Description: This course places emphasis on relating physics to everyday life. Initially, the student will explore motion by using kinematics with the intention of formalizing Newton’s universal laws of motion. Through this journey, the student will develop an understanding of key ideas such as the distinction between mass and weight, balanced and unbalanced forces, and equilibrium. Ultimately, the student will describe the path of a projectile. Next, the student will advance through circular motion and gravitation with the aim of applying understanding to real-life applications such as predicting satellite orbits. While progressing through the course, the student will study energy in its various forms, exploring the far-reaching implications of the law of conservation of energy. Understanding of conservation will be developed further through focus on momentum and types of collisions. Later in the course, the student will investigate wave properties, such as superposition and interference, and examine a special kind of wave: sound.

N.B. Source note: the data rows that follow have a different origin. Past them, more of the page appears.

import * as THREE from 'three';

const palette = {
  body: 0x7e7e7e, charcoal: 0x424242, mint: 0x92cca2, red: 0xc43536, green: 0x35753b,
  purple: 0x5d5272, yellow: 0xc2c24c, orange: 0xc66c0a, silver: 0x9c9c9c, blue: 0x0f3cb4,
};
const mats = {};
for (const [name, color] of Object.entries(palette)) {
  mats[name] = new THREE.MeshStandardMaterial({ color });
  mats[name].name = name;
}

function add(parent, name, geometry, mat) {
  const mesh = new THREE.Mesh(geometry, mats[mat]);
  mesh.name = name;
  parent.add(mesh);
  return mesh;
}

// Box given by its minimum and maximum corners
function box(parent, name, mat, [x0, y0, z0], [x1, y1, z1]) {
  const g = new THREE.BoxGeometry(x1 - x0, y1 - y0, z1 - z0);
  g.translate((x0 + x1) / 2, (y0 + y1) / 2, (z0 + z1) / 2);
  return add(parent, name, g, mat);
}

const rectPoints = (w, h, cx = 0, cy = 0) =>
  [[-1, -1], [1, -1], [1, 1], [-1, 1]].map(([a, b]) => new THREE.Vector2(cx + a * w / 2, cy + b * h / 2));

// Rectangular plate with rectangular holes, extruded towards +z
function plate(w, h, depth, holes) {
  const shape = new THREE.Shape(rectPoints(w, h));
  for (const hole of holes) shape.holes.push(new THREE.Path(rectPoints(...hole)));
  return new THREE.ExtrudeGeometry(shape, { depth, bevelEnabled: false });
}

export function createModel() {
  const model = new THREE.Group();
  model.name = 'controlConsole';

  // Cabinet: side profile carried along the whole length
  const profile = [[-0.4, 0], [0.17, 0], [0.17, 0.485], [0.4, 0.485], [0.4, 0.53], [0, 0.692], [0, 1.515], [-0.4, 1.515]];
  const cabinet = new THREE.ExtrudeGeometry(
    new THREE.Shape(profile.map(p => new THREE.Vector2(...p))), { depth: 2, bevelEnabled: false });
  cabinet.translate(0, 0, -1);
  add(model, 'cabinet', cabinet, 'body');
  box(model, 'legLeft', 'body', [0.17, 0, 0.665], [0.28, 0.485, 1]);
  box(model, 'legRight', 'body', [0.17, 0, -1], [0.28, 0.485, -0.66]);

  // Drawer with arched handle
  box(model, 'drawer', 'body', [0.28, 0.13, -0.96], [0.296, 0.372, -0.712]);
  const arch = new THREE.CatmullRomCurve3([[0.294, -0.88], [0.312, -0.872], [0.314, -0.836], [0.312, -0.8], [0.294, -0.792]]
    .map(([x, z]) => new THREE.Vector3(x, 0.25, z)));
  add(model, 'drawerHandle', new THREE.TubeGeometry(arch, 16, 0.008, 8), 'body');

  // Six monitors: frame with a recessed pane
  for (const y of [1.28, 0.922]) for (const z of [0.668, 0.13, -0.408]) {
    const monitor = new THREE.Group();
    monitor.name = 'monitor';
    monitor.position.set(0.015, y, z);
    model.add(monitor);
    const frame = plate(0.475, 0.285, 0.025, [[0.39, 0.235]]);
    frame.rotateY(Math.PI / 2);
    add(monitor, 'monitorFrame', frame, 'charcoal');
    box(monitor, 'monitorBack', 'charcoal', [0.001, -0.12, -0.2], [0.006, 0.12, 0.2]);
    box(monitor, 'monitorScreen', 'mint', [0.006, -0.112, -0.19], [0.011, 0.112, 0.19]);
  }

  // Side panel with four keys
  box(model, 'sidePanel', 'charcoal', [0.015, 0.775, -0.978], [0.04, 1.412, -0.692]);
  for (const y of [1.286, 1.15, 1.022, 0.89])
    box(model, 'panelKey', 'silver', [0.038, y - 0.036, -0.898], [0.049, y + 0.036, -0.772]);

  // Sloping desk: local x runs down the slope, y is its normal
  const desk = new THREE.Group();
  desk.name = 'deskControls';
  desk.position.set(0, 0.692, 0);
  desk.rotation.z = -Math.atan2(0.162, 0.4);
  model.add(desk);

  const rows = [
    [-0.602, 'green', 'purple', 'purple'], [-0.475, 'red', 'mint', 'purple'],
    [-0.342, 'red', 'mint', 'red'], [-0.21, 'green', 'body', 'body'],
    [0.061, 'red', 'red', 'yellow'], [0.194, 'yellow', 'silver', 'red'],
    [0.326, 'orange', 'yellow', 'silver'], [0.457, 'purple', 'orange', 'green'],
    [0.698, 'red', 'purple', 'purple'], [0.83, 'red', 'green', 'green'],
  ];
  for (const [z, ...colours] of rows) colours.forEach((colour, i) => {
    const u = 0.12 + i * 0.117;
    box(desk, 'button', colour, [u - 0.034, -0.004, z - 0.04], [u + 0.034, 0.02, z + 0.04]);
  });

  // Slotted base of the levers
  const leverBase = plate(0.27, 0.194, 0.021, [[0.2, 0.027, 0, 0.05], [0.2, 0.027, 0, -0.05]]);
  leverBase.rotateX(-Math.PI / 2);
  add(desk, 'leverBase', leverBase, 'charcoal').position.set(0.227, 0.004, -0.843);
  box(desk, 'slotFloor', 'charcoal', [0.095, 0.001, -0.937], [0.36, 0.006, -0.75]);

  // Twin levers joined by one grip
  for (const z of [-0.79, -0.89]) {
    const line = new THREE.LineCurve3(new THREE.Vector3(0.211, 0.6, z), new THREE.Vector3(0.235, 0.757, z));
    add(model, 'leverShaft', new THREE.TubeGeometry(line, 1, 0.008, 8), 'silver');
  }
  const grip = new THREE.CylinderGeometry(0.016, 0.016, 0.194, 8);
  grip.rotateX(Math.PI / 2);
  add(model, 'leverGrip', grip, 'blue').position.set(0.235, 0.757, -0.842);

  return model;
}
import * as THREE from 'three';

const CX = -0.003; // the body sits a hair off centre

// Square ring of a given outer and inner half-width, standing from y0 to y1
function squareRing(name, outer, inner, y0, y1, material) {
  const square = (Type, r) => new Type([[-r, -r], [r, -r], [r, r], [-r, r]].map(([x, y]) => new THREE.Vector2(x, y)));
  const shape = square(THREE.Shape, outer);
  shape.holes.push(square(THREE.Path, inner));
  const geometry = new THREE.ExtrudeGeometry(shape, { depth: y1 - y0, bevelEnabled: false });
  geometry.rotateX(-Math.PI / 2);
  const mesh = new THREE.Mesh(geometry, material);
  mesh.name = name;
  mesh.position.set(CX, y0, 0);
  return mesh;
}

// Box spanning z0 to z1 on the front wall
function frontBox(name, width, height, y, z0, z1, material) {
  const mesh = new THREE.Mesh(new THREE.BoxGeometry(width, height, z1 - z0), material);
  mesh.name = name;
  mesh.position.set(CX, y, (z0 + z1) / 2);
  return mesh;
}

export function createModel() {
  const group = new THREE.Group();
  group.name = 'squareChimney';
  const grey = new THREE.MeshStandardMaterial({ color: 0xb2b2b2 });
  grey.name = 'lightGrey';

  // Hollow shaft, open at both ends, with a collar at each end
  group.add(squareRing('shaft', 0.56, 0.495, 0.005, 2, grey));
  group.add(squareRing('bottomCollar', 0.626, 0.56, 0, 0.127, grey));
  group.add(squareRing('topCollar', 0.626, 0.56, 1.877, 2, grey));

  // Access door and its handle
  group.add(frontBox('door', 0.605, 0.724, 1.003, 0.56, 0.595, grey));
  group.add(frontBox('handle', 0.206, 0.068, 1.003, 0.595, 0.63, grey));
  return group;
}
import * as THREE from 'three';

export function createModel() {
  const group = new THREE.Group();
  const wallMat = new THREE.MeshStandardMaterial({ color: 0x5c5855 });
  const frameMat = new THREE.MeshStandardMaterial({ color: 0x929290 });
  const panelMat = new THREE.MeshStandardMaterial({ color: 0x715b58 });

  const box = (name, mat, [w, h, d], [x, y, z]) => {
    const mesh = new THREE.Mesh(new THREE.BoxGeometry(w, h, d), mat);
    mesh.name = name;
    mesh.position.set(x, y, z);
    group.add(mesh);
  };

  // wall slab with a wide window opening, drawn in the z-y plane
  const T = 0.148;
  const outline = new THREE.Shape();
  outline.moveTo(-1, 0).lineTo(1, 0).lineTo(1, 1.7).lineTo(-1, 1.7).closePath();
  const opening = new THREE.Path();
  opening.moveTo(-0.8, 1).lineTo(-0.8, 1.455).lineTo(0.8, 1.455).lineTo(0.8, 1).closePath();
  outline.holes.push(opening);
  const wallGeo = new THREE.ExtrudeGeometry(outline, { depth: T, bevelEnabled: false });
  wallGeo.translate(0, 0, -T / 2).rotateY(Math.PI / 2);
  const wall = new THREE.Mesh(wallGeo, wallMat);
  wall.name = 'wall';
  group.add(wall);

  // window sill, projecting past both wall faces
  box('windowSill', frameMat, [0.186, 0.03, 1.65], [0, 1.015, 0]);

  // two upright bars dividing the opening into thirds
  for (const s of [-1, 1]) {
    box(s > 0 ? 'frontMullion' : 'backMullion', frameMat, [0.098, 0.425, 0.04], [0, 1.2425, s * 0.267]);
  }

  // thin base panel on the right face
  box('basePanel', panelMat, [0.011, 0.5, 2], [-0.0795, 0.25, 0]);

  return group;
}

Approximately 40 percent of the course involves virtual laboratory investigations. Labratory assignments include: Graphing Motion Lab, Projectile Motion Lab, Newton's Law Lab, Reaction Time and Free Fall Lab, Pendulum Motion Lab, Measuring your Power Lab, Wave Characteristics with a Slinky Lab, Measuring Sound Lab,
Description: This course places emphasis on relating physics to everyday life. In the first few units of the course, the student will study the laws of thermodynamics. This study begins with an exploration of heat and temperature in the context of heat transfer and major phases of matter. Next, the student will explore electric charge, electric fields, and electricity by studying Coulomb’s law and simple circuits. From there, the student will delve into the interplay between magnetism and electricity while investigating induction and building a simple electric motor. Later in the course, the student will connect prior knowledge of waves with the newfound connection between electricity and magnetism, probing into electromagnetic waves, or light. This process will lead the student to analyze the reflection and refraction of light rays. Finally, the course concludes with an introduction to atomic physics, where the student will become familiar with atomic structure and properties of atomic nuclei, including radioactive decay and its real-life applications.
Approximately 40 percent of the course involves virtual laboratory investigations. Labratory assignments include: Phase Change Lab, Static Electricity Lab, Simple Circuits Lab, Electric Motor Lab, Light and Color Lab, Light Intensity and Distance Lab, Spectra Lab, Half-life Lab
Requested competency code:
- Lab Science
Please provide details about the hands on labs performed in this course.